What to produce: In the entries below, how many lines include "append"? Reply with the number and nothing more.

** Excerpted data follows **

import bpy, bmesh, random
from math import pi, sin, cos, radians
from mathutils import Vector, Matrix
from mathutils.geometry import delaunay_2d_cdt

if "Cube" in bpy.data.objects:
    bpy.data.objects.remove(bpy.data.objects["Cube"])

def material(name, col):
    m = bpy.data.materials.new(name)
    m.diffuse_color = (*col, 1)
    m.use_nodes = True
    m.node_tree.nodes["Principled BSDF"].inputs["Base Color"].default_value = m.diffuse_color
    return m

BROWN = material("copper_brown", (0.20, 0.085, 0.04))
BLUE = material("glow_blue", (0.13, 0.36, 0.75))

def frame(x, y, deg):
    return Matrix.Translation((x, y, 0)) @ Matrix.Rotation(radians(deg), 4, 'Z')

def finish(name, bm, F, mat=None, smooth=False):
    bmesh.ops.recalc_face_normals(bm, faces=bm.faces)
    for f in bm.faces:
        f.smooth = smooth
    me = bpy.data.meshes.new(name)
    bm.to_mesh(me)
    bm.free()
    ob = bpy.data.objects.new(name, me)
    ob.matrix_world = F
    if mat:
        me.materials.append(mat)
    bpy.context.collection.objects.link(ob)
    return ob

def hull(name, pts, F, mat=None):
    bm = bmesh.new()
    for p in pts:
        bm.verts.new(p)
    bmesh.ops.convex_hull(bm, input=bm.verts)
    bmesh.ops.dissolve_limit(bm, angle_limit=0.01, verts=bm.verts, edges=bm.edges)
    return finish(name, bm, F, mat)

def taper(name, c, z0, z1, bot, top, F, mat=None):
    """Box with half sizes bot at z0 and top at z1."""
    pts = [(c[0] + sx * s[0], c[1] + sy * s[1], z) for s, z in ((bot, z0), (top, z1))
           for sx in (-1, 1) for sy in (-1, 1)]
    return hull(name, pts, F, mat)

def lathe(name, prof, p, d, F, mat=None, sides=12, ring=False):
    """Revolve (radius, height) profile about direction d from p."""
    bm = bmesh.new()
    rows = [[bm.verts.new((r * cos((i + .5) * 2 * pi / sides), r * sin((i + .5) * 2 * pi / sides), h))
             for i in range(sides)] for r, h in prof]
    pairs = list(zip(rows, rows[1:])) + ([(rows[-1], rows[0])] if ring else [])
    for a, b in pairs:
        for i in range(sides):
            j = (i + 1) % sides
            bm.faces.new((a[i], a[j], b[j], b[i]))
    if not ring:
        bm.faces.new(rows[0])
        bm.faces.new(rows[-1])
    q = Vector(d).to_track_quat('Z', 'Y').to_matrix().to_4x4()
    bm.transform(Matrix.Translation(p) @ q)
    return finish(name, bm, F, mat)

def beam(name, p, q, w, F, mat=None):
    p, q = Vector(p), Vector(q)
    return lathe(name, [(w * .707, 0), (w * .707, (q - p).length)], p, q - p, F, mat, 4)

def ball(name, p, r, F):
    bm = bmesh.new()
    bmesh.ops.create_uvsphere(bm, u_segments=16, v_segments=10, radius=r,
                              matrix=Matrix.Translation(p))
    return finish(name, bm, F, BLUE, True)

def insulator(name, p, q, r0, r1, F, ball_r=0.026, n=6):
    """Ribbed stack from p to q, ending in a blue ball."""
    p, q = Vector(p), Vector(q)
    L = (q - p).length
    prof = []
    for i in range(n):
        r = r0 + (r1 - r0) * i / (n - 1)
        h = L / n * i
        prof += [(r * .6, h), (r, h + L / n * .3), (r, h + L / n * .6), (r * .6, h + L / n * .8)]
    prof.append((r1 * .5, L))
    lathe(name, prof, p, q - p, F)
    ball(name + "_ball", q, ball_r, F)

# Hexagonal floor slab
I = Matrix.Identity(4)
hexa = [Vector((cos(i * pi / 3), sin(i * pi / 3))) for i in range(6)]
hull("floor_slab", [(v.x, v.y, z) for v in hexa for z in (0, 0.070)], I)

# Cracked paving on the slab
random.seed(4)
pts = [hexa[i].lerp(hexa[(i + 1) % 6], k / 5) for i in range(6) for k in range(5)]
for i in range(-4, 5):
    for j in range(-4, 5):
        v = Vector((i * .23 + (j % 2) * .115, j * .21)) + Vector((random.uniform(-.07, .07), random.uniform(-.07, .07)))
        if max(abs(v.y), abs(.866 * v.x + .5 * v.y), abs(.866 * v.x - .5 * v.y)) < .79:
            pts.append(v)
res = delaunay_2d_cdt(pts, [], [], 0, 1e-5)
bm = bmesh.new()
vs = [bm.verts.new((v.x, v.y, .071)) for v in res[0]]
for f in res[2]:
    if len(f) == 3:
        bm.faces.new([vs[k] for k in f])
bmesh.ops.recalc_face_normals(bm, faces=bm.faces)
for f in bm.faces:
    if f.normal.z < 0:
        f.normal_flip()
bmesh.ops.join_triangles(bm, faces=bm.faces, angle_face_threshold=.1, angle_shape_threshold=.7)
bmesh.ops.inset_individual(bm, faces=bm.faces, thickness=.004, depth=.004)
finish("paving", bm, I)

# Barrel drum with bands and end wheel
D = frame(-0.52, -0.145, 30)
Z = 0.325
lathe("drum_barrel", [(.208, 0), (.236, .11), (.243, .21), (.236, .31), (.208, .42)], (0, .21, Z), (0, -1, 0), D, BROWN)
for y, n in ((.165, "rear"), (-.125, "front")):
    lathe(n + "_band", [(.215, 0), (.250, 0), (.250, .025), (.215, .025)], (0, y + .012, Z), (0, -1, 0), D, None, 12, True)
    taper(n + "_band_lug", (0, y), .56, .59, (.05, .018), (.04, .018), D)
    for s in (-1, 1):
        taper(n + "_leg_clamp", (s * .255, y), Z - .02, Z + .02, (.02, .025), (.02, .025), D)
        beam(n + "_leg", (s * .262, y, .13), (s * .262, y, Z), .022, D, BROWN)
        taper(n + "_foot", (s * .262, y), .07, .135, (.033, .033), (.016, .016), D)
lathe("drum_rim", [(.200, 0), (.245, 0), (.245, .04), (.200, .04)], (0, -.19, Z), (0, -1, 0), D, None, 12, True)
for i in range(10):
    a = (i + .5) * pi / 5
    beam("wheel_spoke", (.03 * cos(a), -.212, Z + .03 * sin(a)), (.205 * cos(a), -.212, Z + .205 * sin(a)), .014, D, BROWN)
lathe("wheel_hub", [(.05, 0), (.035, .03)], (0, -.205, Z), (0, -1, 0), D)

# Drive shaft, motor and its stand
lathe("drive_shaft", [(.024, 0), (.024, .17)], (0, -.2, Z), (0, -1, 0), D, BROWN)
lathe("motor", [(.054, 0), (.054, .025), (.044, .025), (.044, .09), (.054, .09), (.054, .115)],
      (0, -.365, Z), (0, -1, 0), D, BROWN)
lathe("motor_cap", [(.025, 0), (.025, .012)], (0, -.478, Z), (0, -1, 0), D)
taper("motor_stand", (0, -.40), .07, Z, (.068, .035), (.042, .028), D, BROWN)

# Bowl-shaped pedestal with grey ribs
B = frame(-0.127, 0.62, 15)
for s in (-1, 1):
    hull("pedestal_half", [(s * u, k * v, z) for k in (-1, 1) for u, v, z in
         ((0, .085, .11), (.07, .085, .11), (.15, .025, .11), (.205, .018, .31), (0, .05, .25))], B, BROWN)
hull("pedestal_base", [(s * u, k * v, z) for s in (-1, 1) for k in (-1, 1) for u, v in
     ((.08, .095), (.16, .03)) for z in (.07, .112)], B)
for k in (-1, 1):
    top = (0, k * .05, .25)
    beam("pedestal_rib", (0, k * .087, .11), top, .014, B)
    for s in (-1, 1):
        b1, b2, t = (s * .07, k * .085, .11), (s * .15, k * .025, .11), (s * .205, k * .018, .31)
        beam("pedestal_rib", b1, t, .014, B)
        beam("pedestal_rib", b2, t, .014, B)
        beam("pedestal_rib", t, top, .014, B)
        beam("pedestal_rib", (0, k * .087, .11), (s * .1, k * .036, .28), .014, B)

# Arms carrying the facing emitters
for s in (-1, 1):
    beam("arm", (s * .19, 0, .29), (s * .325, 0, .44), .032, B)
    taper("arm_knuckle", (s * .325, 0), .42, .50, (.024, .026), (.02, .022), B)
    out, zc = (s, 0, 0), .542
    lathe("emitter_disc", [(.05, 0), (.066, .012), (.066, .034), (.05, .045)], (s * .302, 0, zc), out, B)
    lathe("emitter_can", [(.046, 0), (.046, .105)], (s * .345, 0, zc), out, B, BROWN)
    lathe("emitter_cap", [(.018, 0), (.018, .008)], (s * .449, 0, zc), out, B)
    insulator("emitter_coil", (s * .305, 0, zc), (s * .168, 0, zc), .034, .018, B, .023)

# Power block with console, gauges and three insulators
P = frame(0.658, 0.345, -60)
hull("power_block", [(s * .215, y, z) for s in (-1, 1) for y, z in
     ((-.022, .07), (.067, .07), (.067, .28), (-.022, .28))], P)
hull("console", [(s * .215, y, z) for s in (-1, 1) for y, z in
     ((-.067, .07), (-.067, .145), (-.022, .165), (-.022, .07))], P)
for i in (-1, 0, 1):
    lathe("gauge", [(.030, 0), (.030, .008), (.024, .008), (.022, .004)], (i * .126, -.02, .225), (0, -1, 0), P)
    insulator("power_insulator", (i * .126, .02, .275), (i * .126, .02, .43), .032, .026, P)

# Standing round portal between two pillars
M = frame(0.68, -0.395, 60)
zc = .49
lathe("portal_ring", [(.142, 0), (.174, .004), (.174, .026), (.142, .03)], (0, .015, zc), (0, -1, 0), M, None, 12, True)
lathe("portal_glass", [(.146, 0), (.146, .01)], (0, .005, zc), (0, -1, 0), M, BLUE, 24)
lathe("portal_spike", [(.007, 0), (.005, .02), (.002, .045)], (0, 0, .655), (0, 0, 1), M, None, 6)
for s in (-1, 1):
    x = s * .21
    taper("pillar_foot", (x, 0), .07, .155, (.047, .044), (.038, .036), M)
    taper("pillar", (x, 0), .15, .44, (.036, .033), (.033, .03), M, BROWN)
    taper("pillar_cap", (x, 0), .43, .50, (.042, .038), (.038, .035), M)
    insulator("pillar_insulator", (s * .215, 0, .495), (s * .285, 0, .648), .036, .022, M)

** End of Excerpted data **

The completed task: 3